In the records that follow, find the line with "me.materials.append(mat)"; from there, retype every line exactly through the line with "matrix=Matrix.Translation((x, y, (z0", which also belongs to the answer.

== == ==

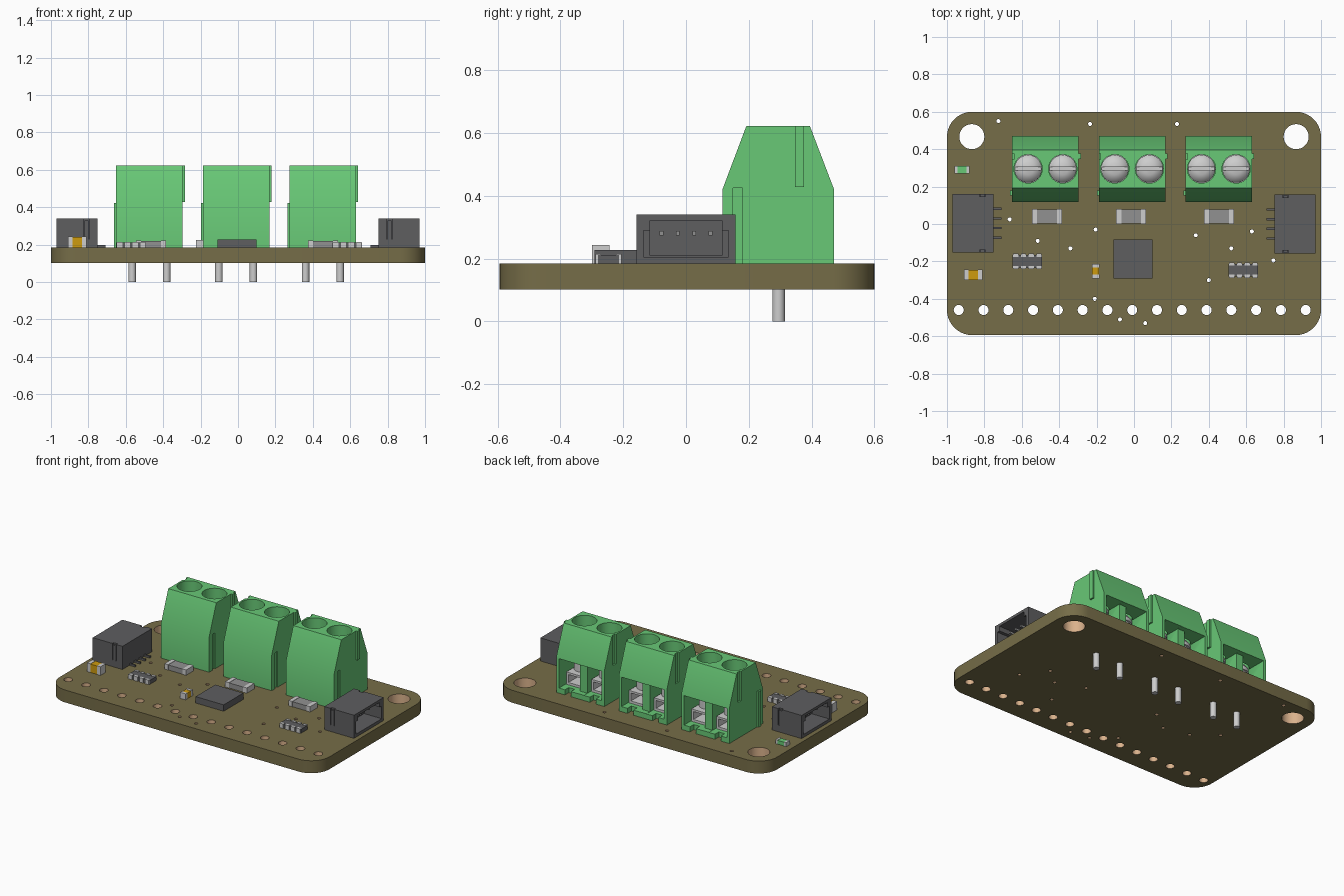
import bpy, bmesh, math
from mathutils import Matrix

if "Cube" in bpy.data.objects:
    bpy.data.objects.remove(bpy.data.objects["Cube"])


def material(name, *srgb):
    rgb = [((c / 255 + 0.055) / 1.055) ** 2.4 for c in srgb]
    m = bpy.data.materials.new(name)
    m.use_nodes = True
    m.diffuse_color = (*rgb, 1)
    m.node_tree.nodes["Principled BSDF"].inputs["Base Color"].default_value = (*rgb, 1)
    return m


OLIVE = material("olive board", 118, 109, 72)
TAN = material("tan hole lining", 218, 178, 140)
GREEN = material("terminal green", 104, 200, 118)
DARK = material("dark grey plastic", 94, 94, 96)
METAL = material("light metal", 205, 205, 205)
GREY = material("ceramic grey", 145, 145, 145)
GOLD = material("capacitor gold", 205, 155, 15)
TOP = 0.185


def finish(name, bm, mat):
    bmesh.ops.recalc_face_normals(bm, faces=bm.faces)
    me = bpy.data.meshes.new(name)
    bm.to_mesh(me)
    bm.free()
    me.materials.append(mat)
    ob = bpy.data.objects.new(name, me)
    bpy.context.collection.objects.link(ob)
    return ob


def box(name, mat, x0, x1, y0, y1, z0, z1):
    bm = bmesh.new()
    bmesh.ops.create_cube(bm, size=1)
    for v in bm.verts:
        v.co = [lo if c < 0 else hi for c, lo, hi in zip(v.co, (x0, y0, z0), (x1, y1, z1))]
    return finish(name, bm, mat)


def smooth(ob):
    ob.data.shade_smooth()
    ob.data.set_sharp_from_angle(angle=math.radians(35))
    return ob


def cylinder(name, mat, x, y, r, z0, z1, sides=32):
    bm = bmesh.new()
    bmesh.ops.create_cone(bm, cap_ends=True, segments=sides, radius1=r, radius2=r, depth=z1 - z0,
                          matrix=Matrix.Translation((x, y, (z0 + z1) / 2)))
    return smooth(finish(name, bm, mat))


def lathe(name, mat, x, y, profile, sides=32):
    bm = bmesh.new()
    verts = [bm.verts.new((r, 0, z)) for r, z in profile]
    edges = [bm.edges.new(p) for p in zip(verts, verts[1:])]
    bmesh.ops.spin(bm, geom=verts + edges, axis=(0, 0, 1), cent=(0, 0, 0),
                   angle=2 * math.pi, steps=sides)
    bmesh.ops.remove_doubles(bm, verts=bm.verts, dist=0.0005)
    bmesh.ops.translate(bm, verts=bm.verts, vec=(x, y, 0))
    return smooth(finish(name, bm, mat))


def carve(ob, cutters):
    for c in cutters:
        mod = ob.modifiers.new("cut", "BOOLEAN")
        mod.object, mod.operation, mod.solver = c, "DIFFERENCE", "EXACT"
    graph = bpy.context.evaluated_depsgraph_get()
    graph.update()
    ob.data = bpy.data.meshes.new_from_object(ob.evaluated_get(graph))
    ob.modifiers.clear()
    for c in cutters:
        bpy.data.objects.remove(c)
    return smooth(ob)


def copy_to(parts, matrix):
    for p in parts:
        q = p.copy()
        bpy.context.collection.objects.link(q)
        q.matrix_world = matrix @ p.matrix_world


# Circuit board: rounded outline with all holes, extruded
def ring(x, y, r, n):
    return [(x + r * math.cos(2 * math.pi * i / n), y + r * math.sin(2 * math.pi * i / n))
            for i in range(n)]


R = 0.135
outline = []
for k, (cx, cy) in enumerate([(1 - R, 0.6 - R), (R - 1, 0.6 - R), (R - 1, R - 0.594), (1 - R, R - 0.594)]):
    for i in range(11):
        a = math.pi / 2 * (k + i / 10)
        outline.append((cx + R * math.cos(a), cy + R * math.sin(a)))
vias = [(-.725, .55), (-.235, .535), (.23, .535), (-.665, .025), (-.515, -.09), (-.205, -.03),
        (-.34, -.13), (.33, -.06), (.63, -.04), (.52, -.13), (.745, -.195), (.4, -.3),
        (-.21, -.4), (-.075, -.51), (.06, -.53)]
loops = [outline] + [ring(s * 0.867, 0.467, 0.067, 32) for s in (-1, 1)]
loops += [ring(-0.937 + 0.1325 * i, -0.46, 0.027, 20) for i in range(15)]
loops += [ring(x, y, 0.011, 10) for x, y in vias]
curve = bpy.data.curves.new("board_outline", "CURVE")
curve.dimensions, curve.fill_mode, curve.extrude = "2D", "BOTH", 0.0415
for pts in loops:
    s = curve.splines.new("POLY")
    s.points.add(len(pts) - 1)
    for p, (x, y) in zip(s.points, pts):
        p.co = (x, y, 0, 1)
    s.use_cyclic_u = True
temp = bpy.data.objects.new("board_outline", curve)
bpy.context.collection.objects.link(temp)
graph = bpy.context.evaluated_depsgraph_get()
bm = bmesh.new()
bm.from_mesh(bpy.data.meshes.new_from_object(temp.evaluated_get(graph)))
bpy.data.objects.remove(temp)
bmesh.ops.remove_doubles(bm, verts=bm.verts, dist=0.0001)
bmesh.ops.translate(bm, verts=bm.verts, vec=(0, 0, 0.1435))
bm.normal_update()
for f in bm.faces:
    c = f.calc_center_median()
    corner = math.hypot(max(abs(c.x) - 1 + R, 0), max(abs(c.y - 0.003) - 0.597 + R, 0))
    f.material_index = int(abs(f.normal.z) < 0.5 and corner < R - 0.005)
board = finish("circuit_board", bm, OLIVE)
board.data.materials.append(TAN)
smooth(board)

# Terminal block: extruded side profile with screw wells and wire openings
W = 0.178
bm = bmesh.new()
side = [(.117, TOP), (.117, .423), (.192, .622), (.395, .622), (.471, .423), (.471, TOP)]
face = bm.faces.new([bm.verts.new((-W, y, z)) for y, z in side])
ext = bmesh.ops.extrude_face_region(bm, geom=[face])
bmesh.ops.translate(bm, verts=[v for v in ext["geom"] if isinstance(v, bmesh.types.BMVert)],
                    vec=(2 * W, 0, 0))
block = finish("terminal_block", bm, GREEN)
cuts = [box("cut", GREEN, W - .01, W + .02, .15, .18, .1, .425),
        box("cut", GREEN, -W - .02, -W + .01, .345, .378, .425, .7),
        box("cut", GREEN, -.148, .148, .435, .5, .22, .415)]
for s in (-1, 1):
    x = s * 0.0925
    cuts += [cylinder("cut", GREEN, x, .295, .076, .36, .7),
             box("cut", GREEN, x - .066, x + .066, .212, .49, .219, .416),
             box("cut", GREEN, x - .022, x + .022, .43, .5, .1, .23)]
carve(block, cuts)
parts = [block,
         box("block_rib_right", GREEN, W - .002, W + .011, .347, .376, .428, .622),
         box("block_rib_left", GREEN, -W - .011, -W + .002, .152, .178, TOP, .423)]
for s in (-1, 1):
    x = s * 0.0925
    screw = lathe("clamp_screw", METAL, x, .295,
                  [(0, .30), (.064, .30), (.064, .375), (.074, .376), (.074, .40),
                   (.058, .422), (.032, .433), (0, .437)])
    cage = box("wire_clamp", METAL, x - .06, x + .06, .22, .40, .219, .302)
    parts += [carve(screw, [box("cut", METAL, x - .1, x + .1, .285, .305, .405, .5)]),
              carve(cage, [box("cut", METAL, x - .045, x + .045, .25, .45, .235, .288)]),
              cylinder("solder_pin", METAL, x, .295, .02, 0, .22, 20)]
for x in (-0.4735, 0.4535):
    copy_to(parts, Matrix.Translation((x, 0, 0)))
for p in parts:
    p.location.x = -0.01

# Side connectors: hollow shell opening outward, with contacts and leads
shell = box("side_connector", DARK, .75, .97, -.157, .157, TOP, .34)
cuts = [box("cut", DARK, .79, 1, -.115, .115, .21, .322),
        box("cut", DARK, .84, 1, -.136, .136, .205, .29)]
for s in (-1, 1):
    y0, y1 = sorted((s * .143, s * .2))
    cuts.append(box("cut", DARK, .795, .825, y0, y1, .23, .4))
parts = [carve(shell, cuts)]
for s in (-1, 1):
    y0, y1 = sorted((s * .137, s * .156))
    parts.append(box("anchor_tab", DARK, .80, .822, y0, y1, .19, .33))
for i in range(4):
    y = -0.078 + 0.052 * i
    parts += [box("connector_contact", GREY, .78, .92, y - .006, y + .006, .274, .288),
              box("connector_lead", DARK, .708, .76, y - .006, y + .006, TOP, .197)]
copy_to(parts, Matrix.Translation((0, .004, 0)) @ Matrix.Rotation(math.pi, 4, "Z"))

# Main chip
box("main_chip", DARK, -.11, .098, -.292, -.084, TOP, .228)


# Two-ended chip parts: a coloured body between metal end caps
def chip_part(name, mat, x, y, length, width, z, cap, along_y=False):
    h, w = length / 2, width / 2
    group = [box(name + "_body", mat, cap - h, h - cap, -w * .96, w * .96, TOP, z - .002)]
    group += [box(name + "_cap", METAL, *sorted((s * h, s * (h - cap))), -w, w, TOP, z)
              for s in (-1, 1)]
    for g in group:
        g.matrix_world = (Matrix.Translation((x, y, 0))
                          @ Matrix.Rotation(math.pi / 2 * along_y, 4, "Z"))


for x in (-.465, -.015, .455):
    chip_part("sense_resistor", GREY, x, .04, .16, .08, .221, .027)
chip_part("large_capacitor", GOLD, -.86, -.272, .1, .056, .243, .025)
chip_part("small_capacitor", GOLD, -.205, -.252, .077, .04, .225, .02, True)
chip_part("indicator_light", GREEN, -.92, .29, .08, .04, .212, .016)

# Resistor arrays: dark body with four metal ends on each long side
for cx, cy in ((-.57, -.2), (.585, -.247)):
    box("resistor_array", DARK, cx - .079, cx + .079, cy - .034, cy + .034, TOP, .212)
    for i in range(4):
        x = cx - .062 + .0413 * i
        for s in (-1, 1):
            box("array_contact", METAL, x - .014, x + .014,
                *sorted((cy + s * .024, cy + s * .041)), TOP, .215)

== == ==

▶ The completed task
    me.materials.append(mat)
    ob = bpy.data.objects.new(name, me)
    bpy.context.collection.objects.link(ob)
    return ob


def box(name, mat, x0, x1, y0, y1, z0, z1):
    bm = bmesh.new()
    bmesh.ops.create_cube(bm, size=1)
    for v in bm.verts:
        v.co = [lo if c < 0 else hi for c, lo, hi in zip(v.co, (x0, y0, z0), (x1, y1, z1))]
    return finish(name, bm, mat)


def smooth(ob):
    ob.data.shade_smooth()
    ob.data.set_sharp_from_angle(angle=math.radians(35))
    return ob


def cylinder(name, mat, x, y, r, z0, z1, sides=32):
    bm = bmesh.new()
    bmesh.ops.create_cone(bm, cap_ends=True, segments=sides, radius1=r, radius2=r, depth=z1 - z0,
                          matrix=Matrix.Translation((x, y, (z0 + z1) / 2)))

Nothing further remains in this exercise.